EXERCISE AIM - Both the line containing "rim = [(1 - ARC" and the line containing "bm.faces.new(walls[-1])" belong to the span. Output exactly that span from the listing below, and nothing outside it.

[MATERIAL PROVIDED]

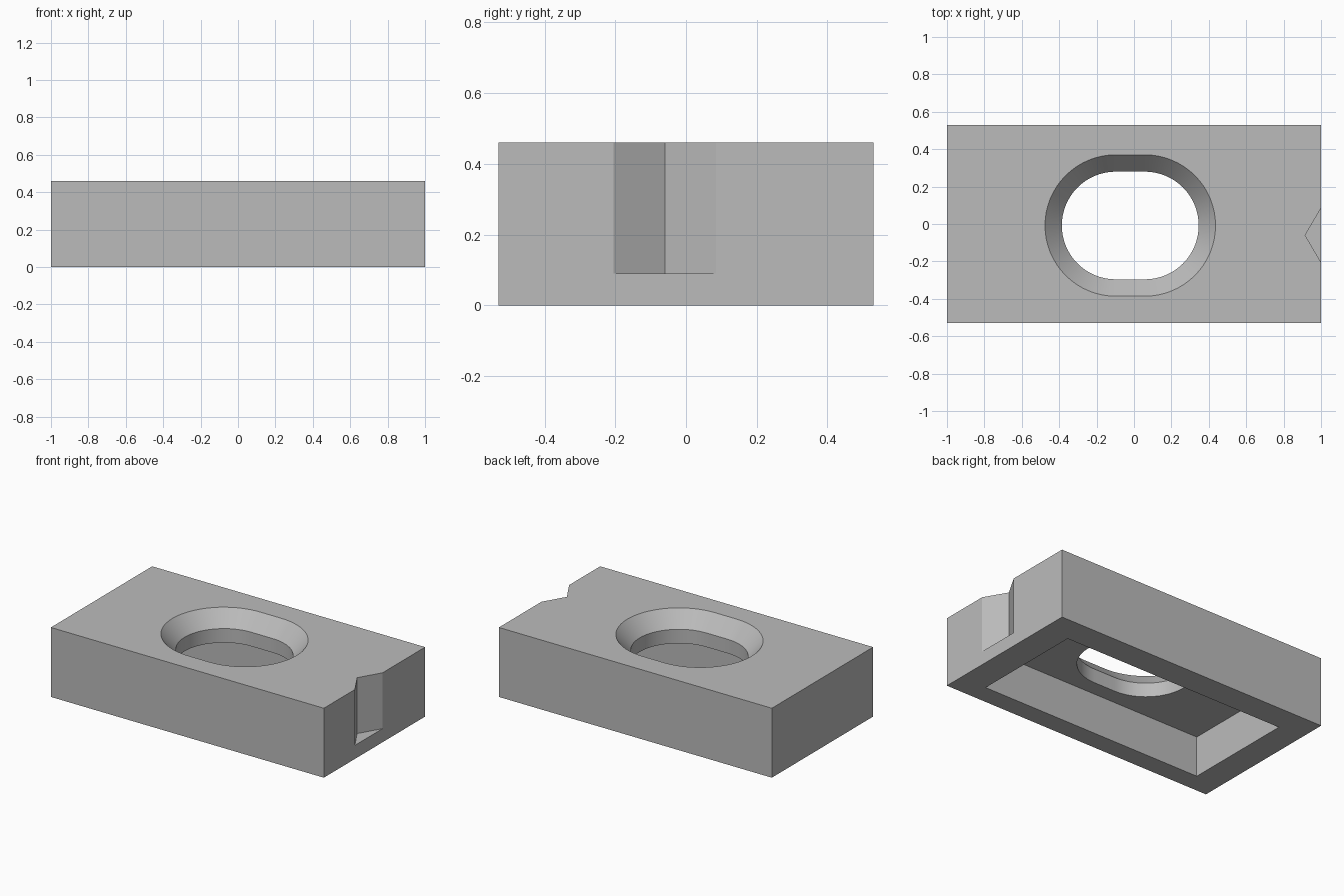
import bpy
import bmesh
import math

default_cube = bpy.data.objects.get("Cube")
if default_cube:
    bpy.data.objects.remove(default_cube, do_unlink=True)

grey = bpy.data.materials.new("plain grey")
grey.use_nodes = True
colour = (0.5, 0.5, 0.5, 1)
grey.diffuse_color = colour
grey.node_tree.nodes["Principled BSDF"].inputs["Base Color"].default_value = colour


def loft(name, rings):
    """Closed solid through matching rings of points, listed bottom to top."""
    bm = bmesh.new()
    loops = [[bm.verts.new(p) for p in ring] for ring in rings]
    count = len(loops[0])
    for low, high in zip(loops, loops[1:]):
        for i in range(count):
            j = (i + 1) % count
            bm.faces.new((low[i], low[j], high[j], high[i]))
    bm.faces.new(loops[0][::-1])
    bm.faces.new(loops[-1])
    bmesh.ops.recalc_face_normals(bm, faces=bm.faces)
    mesh = bpy.data.meshes.new(name)
    bm.to_mesh(mesh)
    bm.free()
    mesh.materials.append(grey)
    obj = bpy.data.objects.new(name, mesh)
    bpy.context.collection.objects.link(obj)
    return obj


def prism(name, outline, z0, z1):
    return loft(name, [[(x, y, z) for x, y in outline] for z in (z0, z1)])


def rectangle(x0, x1, y0, y1):
    return [(x0, y0), (x1, y0), (x1, y1), (x0, y1)]


def slot_ring(radius, z, steps=32):
    """Rounded slot outline: two half circles joined by short straights."""
    ring = []
    for side in (1, -1):
        for i in range(steps + 1):
            a = math.pi * (i / steps - 0.5)
            ring.append((-0.02 + side * (0.078 + radius * math.cos(a)),
                         -0.008 + side * radius * math.sin(a), z))
    return ring


# Block
block = prism("block", rectangle(-1, 1, -0.53, 0.53), 0, 0.46)

# Pocket under the block, bevelled slot through the top, and V notch in the side
cutters = [
    prism("pocket_cutter", rectangle(-0.82, 0.81, -0.40, 0.355), -0.1, 0.267),
    loft("slot_cutter", [slot_ring(0.288, 0.2), slot_ring(0.288, 0.36),
                         slot_ring(0.378, 0.46), slot_ring(0.414, 0.5)]),
    prism("notch_cutter", [(0.915, -0.06), (1, -0.205), (1.1, -0.205),
                           (1.1, 0.085), (1, 0.085)], 0.09, 0.6),
]

bpy.ops.object.select_all(action="DESELECT")
bpy.context.view_layer.objects.active = block
block.select_set(True)
for cutter in cutters:
    cutter.hide_render = True
    mod = block.modifiers.new(cutter.name, "BOOLEAN")
    mod.operation = "DIFFERENCE"
    mod.solver = "EXACT"
    mod.object = cutter
    bpy.ops.object.modifier_apply(modifier=mod.name)
    bpy.data.objects.remove(cutter, do_unlink=True)

bpy.ops.object.shade_smooth_by_angle(angle=math.radians(30))
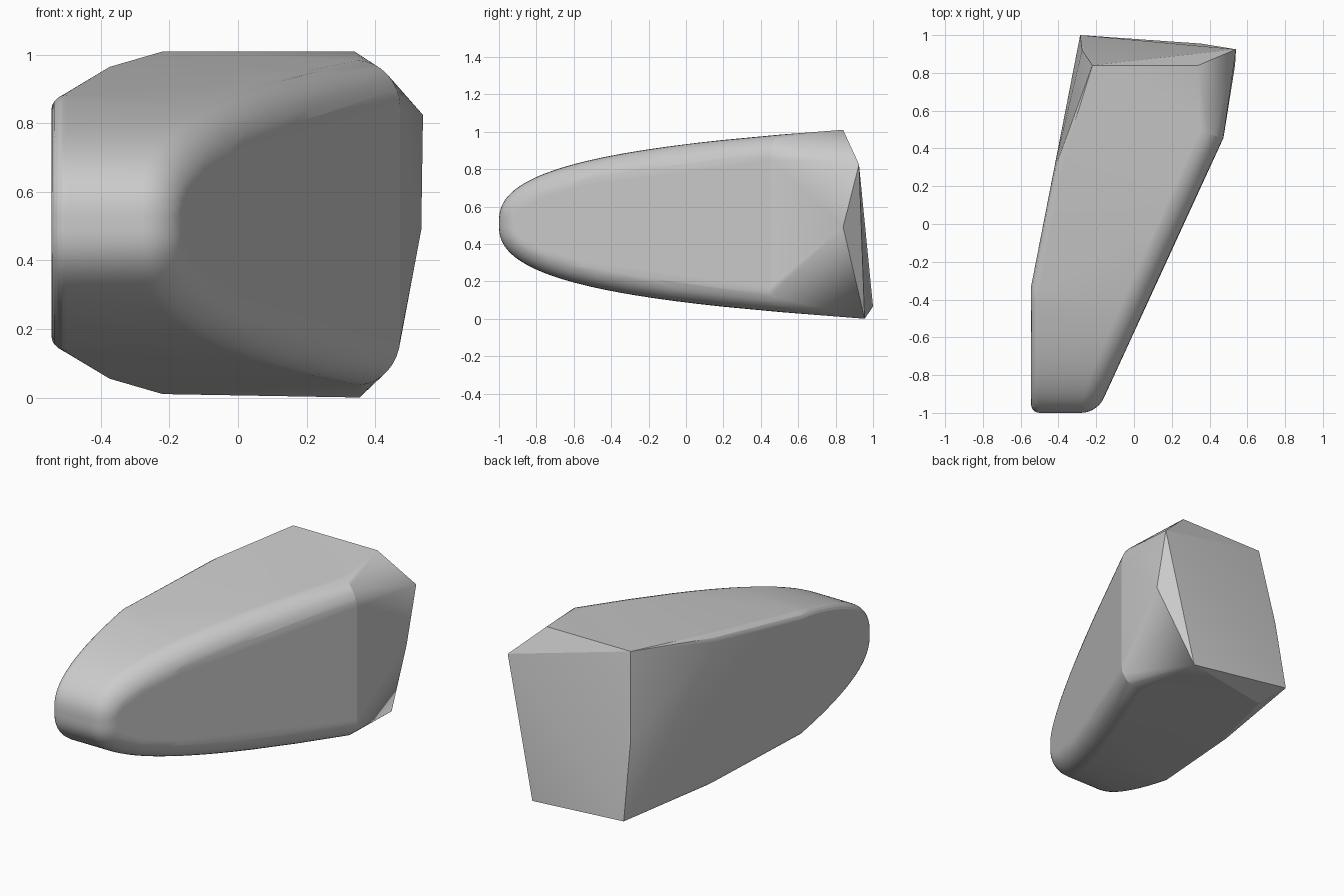
import bpy, bmesh, math
from mathutils import Vector

cube = bpy.data.objects.get("Cube")
if cube:
    bpy.data.objects.remove(cube, do_unlink=True)

MID = 0.51          # height of the nose tip
SLOPE = 0.46        # sideways lean of the right flank


def half_height(t):
    """Half height of the rounded side profile, t = 0 at the nose, 1 at the tail."""
    return 0.25 * (t ** 0.3 + math.sqrt(1.723 * t / (t + 0.723)))


def profile(y_end, count):
    """Upper half of the profile: (y, half height, outward normal)."""
    ts = [(y_end + 1) / 1.84 * (i / count) ** 3 for i in range(count + 1)]
    pts = [Vector((0, 1.84 * t - 1, half_height(t))) for t in ts]
    out = [(pts[0], Vector((0, -1, 0)))]
    for i in range(1, count + 1):
        d = pts[min(i + 1, count)] - pts[i - 1]
        out.append((pts[i], Vector((0, -d.z, d.y)).normalized()))
    return out


def rounded_rim(samples, radius, side, flank_x, steps):
    """Points of a round edge that blends the profile into a flat flank."""
    points = []
    for p, n in samples:
        c = p - n * radius
        c.z = max(c.z, 0)
        c.x = flank_x(c.y) - radius / side.x
        for k in range(steps + 1):
            a = math.pi / 2 * k / steps
            v = (n * math.cos(a) + side * math.sin(a)).normalized()
            q = c + v * radius
            points += [(q.x, q.y, MID + q.z), (q.x, q.y, MID - q.z)]
    return points


# Rounded rims of the two flanks
right_normal = Vector((1, -SLOPE, 0)).normalized()
points = rounded_rim(profile(0.5, 28), 0.135, right_normal,
                     lambda y: 0.264 + SLOPE * y, 8)
left_normal = Vector((-1, 0, 0))
points += rounded_rim(profile(-0.34, 22), 0.045, left_normal, lambda y: -0.545, 5)

# Left rim end, where the flank bends inwards
for s in (1, -1):
    points += [(-0.417, 0.32, MID + s * 0.41), (-0.405, 0.33, MID + s * 0.435),
               (-0.375, 0.34, MID + s * 0.455), (-0.22, 0.84, MID + s * 0.5)]

# Faceted tail corners
points += [(0.34, 0.84, 1.01), (0.54, 0.925, 0.825), (0.535, 0.84, 0.49),
           (0.355, 0.955, 0.0), (-0.285, 1.0, 0.065), (-0.275, 0.92, 0.52)]

# Skin stretched over the rims and corners
bm = bmesh.new()
for p in points:
    bm.verts.new(p)
bmesh.ops.remove_doubles(bm, verts=bm.verts[:], dist=0.002)
bmesh.ops.convex_hull(bm, input=bm.verts[:])
bmesh.ops.delete(bm, geom=[v for v in bm.verts if not v.link_faces], context='VERTS')
bmesh.ops.dissolve_limit(bm, angle_limit=math.radians(0.7),
                         verts=bm.verts[:], edges=bm.edges[:])
bmesh.ops.recalc_face_normals(bm, faces=bm.faces[:])
mesh = bpy.data.meshes.new("tapered_body")
bm.to_mesh(mesh)
bm.free()
body = bpy.data.objects.new("tapered_body", mesh)
bpy.context.collection.objects.link(body)

# Plain grey
grey = bpy.data.materials.new("plain_grey")
grey.use_nodes = True
colour = (0.6, 0.6, 0.6, 1)
grey.diffuse_color = colour
grey.node_tree.nodes["Principled BSDF"].inputs["Base Color"].default_value = colour
mesh.materials.append(grey)

bpy.context.view_layer.objects.active = body
body.select_set(True)
bpy.ops.object.shade_smooth_by_angle(angle=math.radians(15))
weighted = body.modifiers.new("even_shading", 'WEIGHTED_NORMAL')
weighted.keep_sharp = True
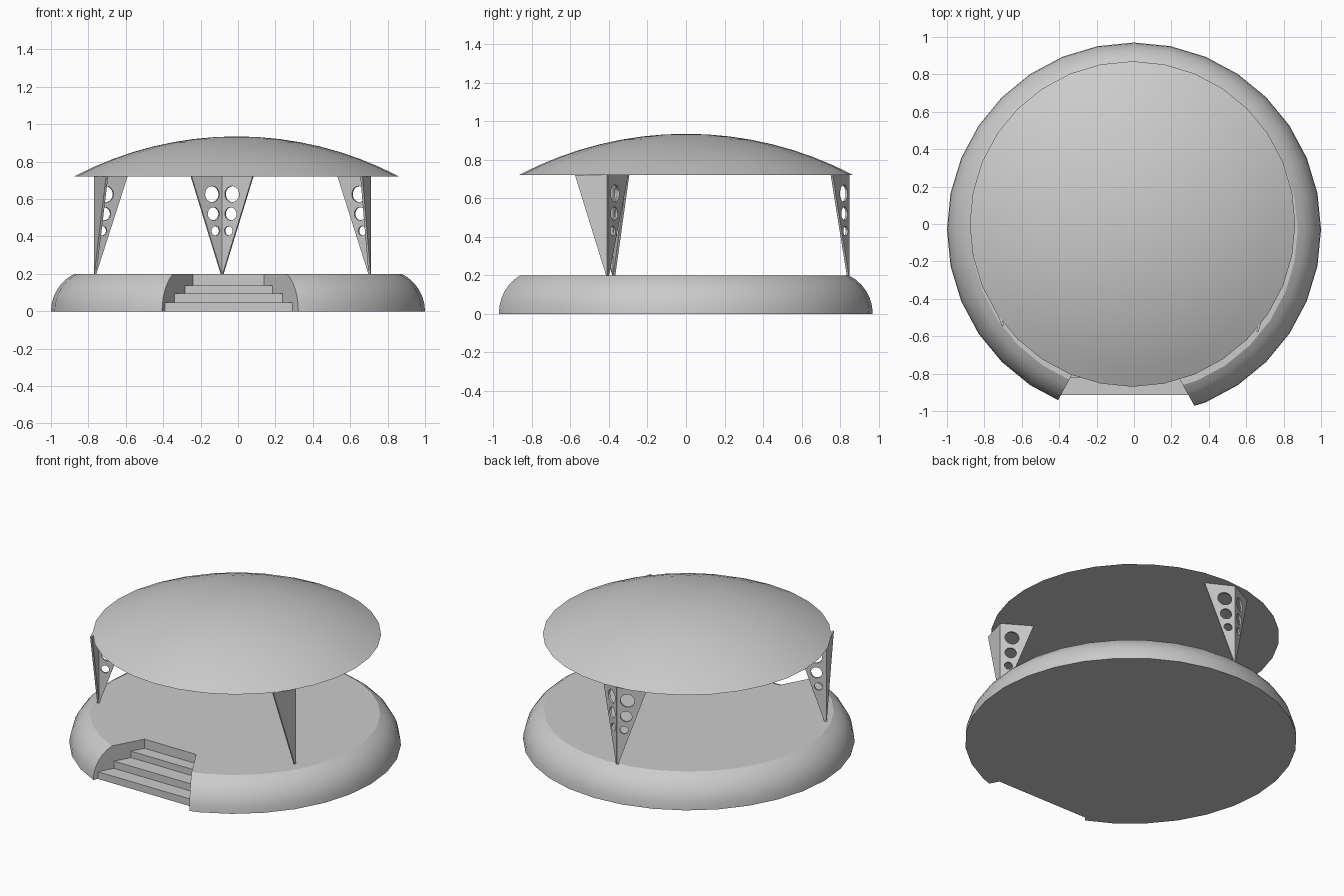
import bpy, bmesh, math
from mathutils import Matrix, Vector

cube = bpy.data.objects.get("Cube")
if cube:
    bpy.data.objects.remove(cube, do_unlink=True)

grey = bpy.data.materials.new("plain_grey")
grey.use_nodes = True
COLOUR = (0.6, 0.6, 0.6, 1)
grey.diffuse_color = COLOUR
for node in grey.node_tree.nodes:
    if node.type == 'BSDF_PRINCIPLED':
        node.inputs["Base Color"].default_value = COLOUR

DECK, EAVES = 0.2, 0.72


def add_mesh(name, bm):
    bmesh.ops.recalc_face_normals(bm, faces=bm.faces)
    mesh = bpy.data.meshes.new(name)
    bm.to_mesh(mesh)
    bm.free()
    mesh.materials.append(grey)
    obj = bpy.data.objects.new(name, mesh)
    bpy.context.scene.collection.objects.link(obj)
    return obj


def smooth(obj):
    bpy.ops.object.select_all(action='DESELECT')
    obj.select_set(True)
    bpy.context.view_layer.objects.active = obj
    bpy.ops.object.shade_smooth_by_angle(angle=math.radians(20))


def lathe(name, profile, centre, sides=32):
    """Spin (radius, z) points about a vertical axis; ends are capped."""
    bm = bmesh.new()
    rings = []
    for r, z in profile:
        if r < 1e-4:
            rings.append([bm.verts.new((centre[0], centre[1], z))])
            continue
        angles = [2 * math.pi * i / sides for i in range(sides)]
        rings.append([bm.verts.new((centre[0] + r * math.cos(a),
                                    centre[1] + r * math.sin(a), z)) for a in angles])
    for low, high in zip(rings, rings[1:]):
        for i in range(sides):
            j = (i + 1) % sides
            if len(high) == 1:
                bm.faces.new((low[i], low[j], high[0]))
            else:
                bm.faces.new((low[i], low[j], high[j], high[i]))
    for ring in (rings[0], rings[-1]):
        if len(ring) > 1:
            bm.faces.new(ring)
    return add_mesh(name, bm)


# Round platform with a bulging rim
ARC = 0.2225
sweep = math.asin(DECK / ARC)
rim = [(1 - ARC + ARC * math.cos(sweep * i / 6), ARC * math.sin(sweep * i / 6))
       for i in range(7)]
platform = lathe("platform", rim, (0, -0.03))

# Stairs cut into the platform: a stepped side profile whose width narrows inward
steps = [(-0.915, -0.1), (-0.82, 0.048), (-0.72, 0.096), (-0.64, 0.139)]
side = [(-1.2, -0.1)]
for (y, z), top in zip(steps, [s[1] for s in steps[1:]] + [0.3]):
    side += [(y, z), (y, top)]
side.append((-1.2, 0.3))
bm = bmesh.new()
walls = []
for s in (-1, 1):
    walls.append([bm.verts.new((-0.05 + s * (0.19 + 0.55 * (-0.64 - y)), y, z))
                  for y, z in side])
    bm.faces.new(walls[-1])
for i in range(len(side)):
    j = (i + 1) % len(side)
    bm.faces.new((walls[0][i], walls[0][j], walls[1][j], walls[1][i]))
cutter = add_mesh("stair_cutter", bm)
cutter.hide_render = True
cut = platform.modifiers.new("stairs", 'BOOLEAN')
cut.operation, cut.solver, cut.object = 'DIFFERENCE', 'EXACT', cutter
bpy.context.view_layer.objects.active = platform
bpy.ops.object.modifier_apply(modifier=cut.name)
bpy.data.objects.remove(cutter, do_unlink=True)
smooth(platform)

# Shallow spherical roof with a flat underside
R, RISE = 0.87, 0.215
ball = (R * R + RISE * RISE) / (2 * RISE)
edge = math.asin(R / ball)
cap = [(ball * math.sin(edge * (1 - i / 8)),
        EAVES + RISE - ball * (1 - math.cos(edge * (1 - i / 8)))) for i in range(9)]
smooth(lathe("roof", cap, (-0.008, 0)))


def wing(name, fold, end, pierced):
    """Upright triangular plate from the fold line out to the end point."""
    out = Vector(end) - Vector(fold)
    length = out.length
    out.normalize()
    outlines = [[(0, DECK), (0.006, DECK), (length, EAVES), (0, EAVES)]]
    if pierced:
        for part, z, r in ((0.335, 0.626, 0.043), (0.293, 0.521, 0.035), (0.224, 0.43, 0.025)):
            outlines.append([(part * length + r * math.cos(math.pi * k / 12),
                              z + r * math.sin(math.pi * k / 12)) for k in range(24)])
    curve = bpy.data.curves.new(name, 'CURVE')
    curve.dimensions, curve.fill_mode, curve.extrude = '2D', 'BOTH', 0.006
    for points in outlines:
        spline = curve.splines.new('POLY')
        spline.points.add(len(points) - 1)
        for p, (x, y) in zip(spline.points, points):
            p.co = (x, y, 0, 1)
        spline.use_cyclic_u = True
    temp = bpy.data.objects.new(name + "_outline", curve)
    bpy.context.scene.collection.objects.link(temp)
    mesh = bpy.data.meshes.new_from_object(
        temp.evaluated_get(bpy.context.evaluated_depsgraph_get()))
    bpy.data.objects.remove(temp, do_unlink=True)
    bm = bmesh.new()
    bm.from_mesh(mesh)
    bmesh.ops.remove_doubles(bm, verts=bm.verts, dist=1e-5)
    bm.transform(Matrix(((out.x, 0, out.y, fold[0]), (out.y, 0, -out.x, fold[1]),
                         (0, 1, 0, 0), (0, 0, 0, 1))))
    for f in bm.faces:
        f.smooth = False
        f.material_index = 0
    add_mesh(name, bm)


# Folded supports: the back one has two pierced wings, the side ones have one
supports = {
    "back": ((-0.085, 0.843), (-0.25, 0.757), (0.08, 0.757), True),
    "left": ((0.705, -0.408), (0.535, -0.305), (0.66, -0.575), False),
    "right": ((-0.765, -0.375), (-0.593, -0.3), (-0.7, -0.545), False),
}
for place, (fold, first, second, both) in supports.items():
    wing(place + "_support_inner_wing", fold, first, True)
    wing(place + "_support_outer_wing", fold, second, both)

[/MATERIAL PROVIDED]

RESULT FOR THIS TASK -
rim = [(1 - ARC + ARC * math.cos(sweep * i / 6), ARC * math.sin(sweep * i / 6))
       for i in range(7)]
platform = lathe("platform", rim, (0, -0.03))

# Stairs cut into the platform: a stepped side profile whose width narrows inward
steps = [(-0.915, -0.1), (-0.82, 0.048), (-0.72, 0.096), (-0.64, 0.139)]
side = [(-1.2, -0.1)]
for (y, z), top in zip(steps, [s[1] for s in steps[1:]] + [0.3]):
    side += [(y, z), (y, top)]
side.append((-1.2, 0.3))
bm = bmesh.new()
walls = []
for s in (-1, 1):
    walls.append([bm.verts.new((-0.05 + s * (0.19 + 0.55 * (-0.64 - y)), y, z))
                  for y, z in side])
    bm.faces.new(walls[-1])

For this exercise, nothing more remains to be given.